“I don’t want to let people out on the streets that need to be locked up. And so if that means that we have to use space in other places, in other states, then that may be something that we look at,” she said.
The state’s truth in sentencing law is another area where there will be major changes to policy. Sanders said holding criminals accountable for their actions needs reform.
“In addition to the capacity problem is making sure people are held accountable and that there is actually justice, and time is served that they are sentenced to in the state of Arkansas. That is not typically the case right now,” she said.
TAXES & MORE

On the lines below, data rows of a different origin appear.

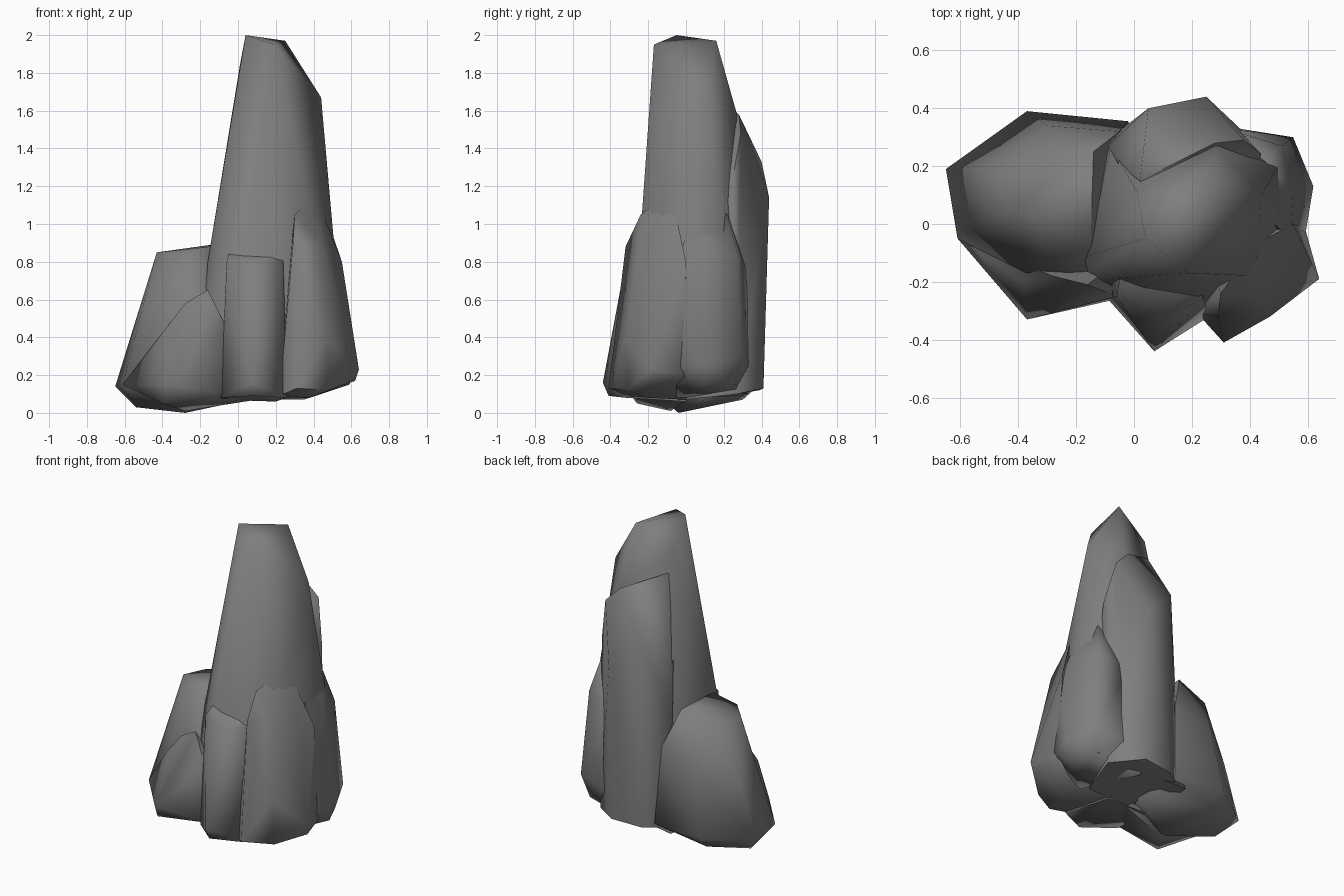
import bpy, bmesh, math

stone = bpy.data.materials.new("grey stone")
stone.diffuse_color = (0.21, 0.21, 0.21, 1)


def rock(name, points, angle=70):
    """Faceted boulder: the convex hull of a few corner points, softly shaded."""
    bm = bmesh.new()
    for p in points:
        bm.verts.new(p)
    bmesh.ops.convex_hull(bm, input=bm.verts)
    loose = [v for v in bm.verts if not v.link_faces]
    bmesh.ops.delete(bm, geom=loose, context='VERTS')
    bmesh.ops.dissolve_limit(bm, angle_limit=math.radians(3), verts=bm.verts, edges=bm.edges)
    bmesh.ops.recalc_face_normals(bm, faces=bm.faces)
    me = bpy.data.meshes.new(name)
    bm.to_mesh(me)
    bm.free()
    ob = bpy.data.objects.new(name, me)
    bpy.context.collection.objects.link(ob)
    me.materials.append(stone)
    bpy.ops.object.select_all(action='DESELECT')
    ob.select_set(True)
    bpy.context.view_layer.objects.active = ob
    bpy.ops.object.shade_smooth_by_angle(angle=math.radians(angle))
    return ob


# Tall central spire
rock("main_spire", [
    (0.04, -0.05, 2.0), (0.25, 0.16, 1.97), (0.19, -0.17, 1.95),
    (0.01, 0.11, 1.84), (0.44, 0.10, 1.67), (0.28, -0.16, 1.55), (0.29, 0.27, 1.58),
    (-0.16, -0.11, 0.8), (-0.08, 0.27, 0.85), (0.05, -0.2, 0.85), (0.42, -0.18, 0.9),
    (-0.21, -0.2, 0.12), (-0.12, 0.33, 0.1), (-0.07, -0.25, 0.12), (0.24, -0.30, 0.1),
    (0.57, -0.02, 0.2), (0.5, 0.26, 0.15), (0.5, 0.2, 0.9)])

# Slab leaning on the back
rock("back_slab", [
    (0.28, 0.28, 1.58), (0.38, 0.29, 1.48), (0.05, 0.40, 1.33), (0.25, 0.44, 1.14),
    (0.44, 0.24, 1.2), (0.02, 0.15, 1.7), (-0.05, 0.2, 1.2), (-0.09, 0.27, 0.85),
    (0.25, 0.41, 0.13), (0.05, 0.39, 0.12), (-0.08, 0.3, 0.12), (0.43, 0.27, 0.1),
    (0.05, 0.0, 0.07), (0.35, 0.0, 0.07)])

# Boulder on the right, towards the back
rock("right_boulder", [
    (0.43, 0.05, 1.15), (0.46, 0.22, 1.05), (0.51, 0.27, 0.85), (0.55, 0.1, 0.8),
    (0.54, -0.05, 0.75), (0.55, 0.30, 0.3), (0.62, 0.13, 0.25), (0.59, -0.05, 0.24),
    (0.36, 0.33, 0.25), (0.32, 0.33, 0.75), (0.52, 0.25, 0.14), (0.59, 0.1, 0.15),
    (0.38, -0.05, 0.08), (0.2, 0.3, 0.09)])

# Boulder on the right, towards the front
rock("front_right_boulder", [
    (0.38, -0.13, 1.13), (0.44, -0.06, 1.08), (0.30, -0.24, 1.05), (0.44, -0.24, 0.9),
    (0.29, -0.32, 0.88), (0.55, 0.0, 0.8), (0.47, -0.32, 0.4),
    (0.64, -0.19, 0.23), (0.62, -0.17, 0.17), (0.31, -0.41, 0.13), (0.48, -0.31, 0.12),
    (0.22, -0.31, 0.09), (0.38, -0.2, 0.08), (0.59, -0.01, 0.2), (0.2, 0.0, 0.07)])

# Narrow shard at the front
rock("front_shard", [
    (-0.05, -0.19, 0.84), (0.22, -0.19, 0.84), (-0.06, -0.25, 0.8), (0.1, -0.32, 0.8), (0.24, -0.26, 0.8),
    (0.07, -0.44, 0.16), (0.08, -0.41, 0.09), (-0.09, -0.26, 0.08), (0.26, -0.32, 0.08),
    (-0.1, 0.0, 0.07), (0.2, 0.0, 0.06)])

# Large boulder on the left
rock("left_boulder", [
    (-0.43, 0.05, 0.85), (-0.38, 0.2, 0.84), (-0.14, 0.25, 0.89), (-0.15, -0.07, 0.88),
    (-0.3, -0.1, 0.83), (-0.53, 0.2, 0.48), (-0.3, 0.34, 0.6), (-0.05, 0.32, 0.65),
    (-0.65, 0.19, 0.14), (-0.61, -0.05, 0.15), (-0.37, 0.39, 0.15), (-0.02, 0.355, 0.15),
    (-0.42, -0.22, 0.2), (-0.15, -0.25, 0.2), (-0.54, 0.1, 0.03), (-0.28, -0.04, 0.0),
    (0.05, 0.1, 0.07), (-0.36, 0.3, 0.07)])

# Low boulder in front of the left one
rock("left_front_boulder", [
    (-0.28, -0.18, 0.58), (-0.16, -0.21, 0.65), (-0.38, -0.2, 0.45), (-0.06, -0.25, 0.45),
    (-0.61, -0.05, 0.15), (-0.37, -0.33, 0.15), (-0.17, -0.27, 0.13), (-0.06, -0.26, 0.1),
    (-0.40, -0.26, 0.05), (-0.28, -0.08, 0.01), (0.1, 0.0, 0.07)])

Sanders expects to follow a measured approach to reducing income taxes in Arkansas. Under Hutchinson and a supermajority of Republican legislators, the state’s top personal income tax rate has fallen from 7% to 4.9%. The corporate income tax rate is 5.3%.
The new governor isn’t offering a specific reduction timetable yet, although it remains a priority. She understands there will be legislators offering tax cuts or elimination at a pace that may be faster than she feels is prudent. Sanders said the speed with which taxes are cut is not her main concern.
“Look, as long as we can get there responsibly, speed does not determine whether or not it’s responsible. Making sure that we can pay for the programs and services that we need to pay for, that’s being responsible,” she said. “So if we are able to grow our economy, grow our revenue through increased tourism and things like that, then we can pass that on faster. Making sure that we have programs that are effective, efficient, modernizing our government, passing those savings on, it’s not going to be any one thing that allows us to cut taxes, it’s going to be a collection of things. And the faster we grow our economy, the faster we’re going to be able to phase out that state income tax.”
If she is successful in eliminating the personal income tax, Arkansas will lose a long-standing base of its general revenue funding and be more dependent on the more volatile sales tax for supporting essential services. Sanders thinks eliminating the income tax is crucial to long-term economic competitiveness.
“I think we’re at a point where we have Texas on one side, we have Tennessee on the other side. We have other states surrounding us that are moving in this direction. If Arkansas wants to be competitive, if we want our businesses that exist here to be able to grow and expand, if we want new business to come in, it’s not something we just want to do, it’s something that we’re going to have to do, is make sure that we are looking for ways to phase out that state income tax,” Sanders said. “I don’t think it’s something that happens overnight, but it is a goal that we have to work towards. And I do think it’s something we can get to if we get serious and focus on actually accomplishing it.”
In other news from the interview, Sanders said she is prepared to make her high-profile appointments to the Highway Commission and Public Service Commission when she takes office.
She also touched on the controversy of the last week in Congress, where U.S. Rep. Kevin McCarthy, R-Calif., finally received enough votes to capture the Speakership on the 15th ballot. When asked who is the national voice for the GOP right now – McCarthy, former President Donald Trump, Senate Minority Leader Mitch McConnell or someone else – Sanders said there is not a de facto national Republican leader.
“I think there are a lot of influential voices in the Republican Party and it can vary. I don’t think there is any one, singular leader. I think that happens when you don’t have a president in power from your party is that voice can come from a lot of different places,” she said. “I think the more important thing is figuring out how we bring those groups together and remember what we’re fighting for, remember who we’re fighting for, and start delivering on a lot of the things that most of us talked about.”
You can watch Sanders’ full interview in the video below.